By Eleanor Ringel Cater
Here’s how “The Lady in the Van” came about:
In 1970, playwright Alan Bennett, moved to what he calls “a good street on the up and up … Dickens’ abandoned widow once lived here.”
Bennett himself was on the up and up, having made his name a few years earlier with “Beyond the Fringe,” a satirical review (and Broadway hit) in the spirit of Monty Python. Settling into his new digs, Bennett discovered that, along with the usual gentrification crowd, one of his new “neighbors” was Miss Shepherd, an apparently homeless woman who lived in a beat-up yellow van parked on the street.
Before long, she had cajoled him into letting her park the van in his driveway. For three months, she said.

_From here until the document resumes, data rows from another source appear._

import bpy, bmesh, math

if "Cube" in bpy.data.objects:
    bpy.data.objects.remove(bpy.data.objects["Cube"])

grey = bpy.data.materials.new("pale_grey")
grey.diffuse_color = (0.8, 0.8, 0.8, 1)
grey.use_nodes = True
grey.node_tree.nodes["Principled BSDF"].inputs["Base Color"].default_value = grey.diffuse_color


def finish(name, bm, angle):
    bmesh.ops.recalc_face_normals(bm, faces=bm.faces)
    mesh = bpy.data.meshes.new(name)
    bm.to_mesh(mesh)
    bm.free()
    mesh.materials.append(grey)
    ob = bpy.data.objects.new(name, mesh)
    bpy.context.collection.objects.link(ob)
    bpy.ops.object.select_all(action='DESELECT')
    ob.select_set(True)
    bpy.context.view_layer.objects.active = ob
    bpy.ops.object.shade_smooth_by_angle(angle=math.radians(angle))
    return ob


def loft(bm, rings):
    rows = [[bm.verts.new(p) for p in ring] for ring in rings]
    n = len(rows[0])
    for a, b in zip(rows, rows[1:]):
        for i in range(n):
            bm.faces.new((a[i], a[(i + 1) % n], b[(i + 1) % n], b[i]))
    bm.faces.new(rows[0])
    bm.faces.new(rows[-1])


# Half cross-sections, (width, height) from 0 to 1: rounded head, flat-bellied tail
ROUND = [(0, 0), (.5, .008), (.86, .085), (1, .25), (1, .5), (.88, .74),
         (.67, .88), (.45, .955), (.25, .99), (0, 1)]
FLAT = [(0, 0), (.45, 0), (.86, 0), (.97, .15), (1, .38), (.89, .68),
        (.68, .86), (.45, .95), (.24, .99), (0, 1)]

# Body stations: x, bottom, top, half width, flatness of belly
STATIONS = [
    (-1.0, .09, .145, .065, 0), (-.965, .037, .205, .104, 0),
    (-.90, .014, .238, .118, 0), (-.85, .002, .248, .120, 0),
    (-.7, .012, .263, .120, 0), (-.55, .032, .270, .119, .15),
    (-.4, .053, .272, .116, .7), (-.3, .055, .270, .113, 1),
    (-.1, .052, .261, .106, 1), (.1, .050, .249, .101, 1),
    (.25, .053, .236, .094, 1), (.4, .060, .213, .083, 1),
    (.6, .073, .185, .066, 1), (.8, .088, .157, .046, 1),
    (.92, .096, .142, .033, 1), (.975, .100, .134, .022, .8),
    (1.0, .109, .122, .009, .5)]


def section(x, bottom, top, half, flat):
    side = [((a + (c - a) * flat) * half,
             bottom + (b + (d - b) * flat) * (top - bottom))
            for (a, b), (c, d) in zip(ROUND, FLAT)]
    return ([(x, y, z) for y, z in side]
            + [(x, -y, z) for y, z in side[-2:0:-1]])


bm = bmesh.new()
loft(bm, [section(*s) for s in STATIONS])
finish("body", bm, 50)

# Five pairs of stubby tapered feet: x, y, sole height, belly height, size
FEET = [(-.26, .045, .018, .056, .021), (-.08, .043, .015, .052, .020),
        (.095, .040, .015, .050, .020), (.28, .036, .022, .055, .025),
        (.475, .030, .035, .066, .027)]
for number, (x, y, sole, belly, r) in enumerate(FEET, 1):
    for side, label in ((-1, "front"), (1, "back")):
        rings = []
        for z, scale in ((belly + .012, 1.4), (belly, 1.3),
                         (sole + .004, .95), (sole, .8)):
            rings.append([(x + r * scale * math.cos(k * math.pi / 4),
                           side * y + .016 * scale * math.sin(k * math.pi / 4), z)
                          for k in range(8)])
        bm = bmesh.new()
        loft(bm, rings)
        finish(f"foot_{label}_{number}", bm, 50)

She stayed for 15 years.
Bennett transformed the experience into a play that opened in London’s West End in 1999 with the incandescent Maggie Smith as the filthy, cantankerous and endlessly eccentric bundle of rags otherwise known as Miss Shepherd. Now their story – “Lady” is as much about Bennett (Alex Jennings) as it is about his title character – has been transferred to the screen under the expert direction of Nicholas Hytner.
The relationship the writer and the squatter share isn’t exactly family. Nor is it tenant and landlord. Or even odd-couple friends.
Miss Shepherd simply became part of Bennett’s life – some days more intrusively than others. And, being a writer, he couldn’t help himself. He jotted down notes about her in his diaries, which evolved into the play and eventually the film. One of the movie’s more interesting themes is how writers cannibalize whatever comes their way, which may not always be the nicest thing to do.
To that end, Jennings plays a dual role: “The self that does the writing and the self that does the living,” as the movie puts it.
Said selves are often at odds with each other, which makes you wonder if Charlie Kauffman had seen “The Lady in the Van” in London before writing those dual (dueling?) Kaufmans played by Nicolas Cage in “Adaptation.”
At any rate, not all that much happens in “The Lady in the Van.” And yet, everything happens. We watch an existence played out. Bennett learns Miss Shepherd was once far more than an odiferous vagrant. She had been an ambulance driver during World War II. She’d lived in a nunnery. She’d been a promising concert pianist. She could speak French. She had a life.
And now she’s someone who squats down beside her van and leaves excrement in her host’s driveway.
The movie is like a bunch of interconnected sketches in which we (and Bennett) learn more about Miss Shepherd. At the same time, Bennett (and we) learn more about … well, Bennett.
A somewhat closeted homosexual at the movie’s beginning, he comes to accept himself. In one neat bit near the end – and this is not a spoiler because some movies you simply can’t spoil – Bennett’s live-in partner tells him it’s time to stop talking to his other self because he’s there now and Bennett can talk to him.
That’s a good example of the sort of lovely moments Bennett and Hytner thread throughout the movie. The two have worked together before – “The History Boys” and “The Madness of King George’ are a few examples. “The Lady in the Van” is a delicate little piece, one that could so easily be overdone. Thankfully, Bennett, Hytner and, of course, the incomparable Dame Maggie refuse to turn the film into the expected “Best Marigold Hotel” mush. Nor does it flirt with “Feed the birds, tuppence a bag” sentimentality.
Miss Shepherd was and is a formidable woman. She doesn’t want our pity. She’d rather use our bathroom.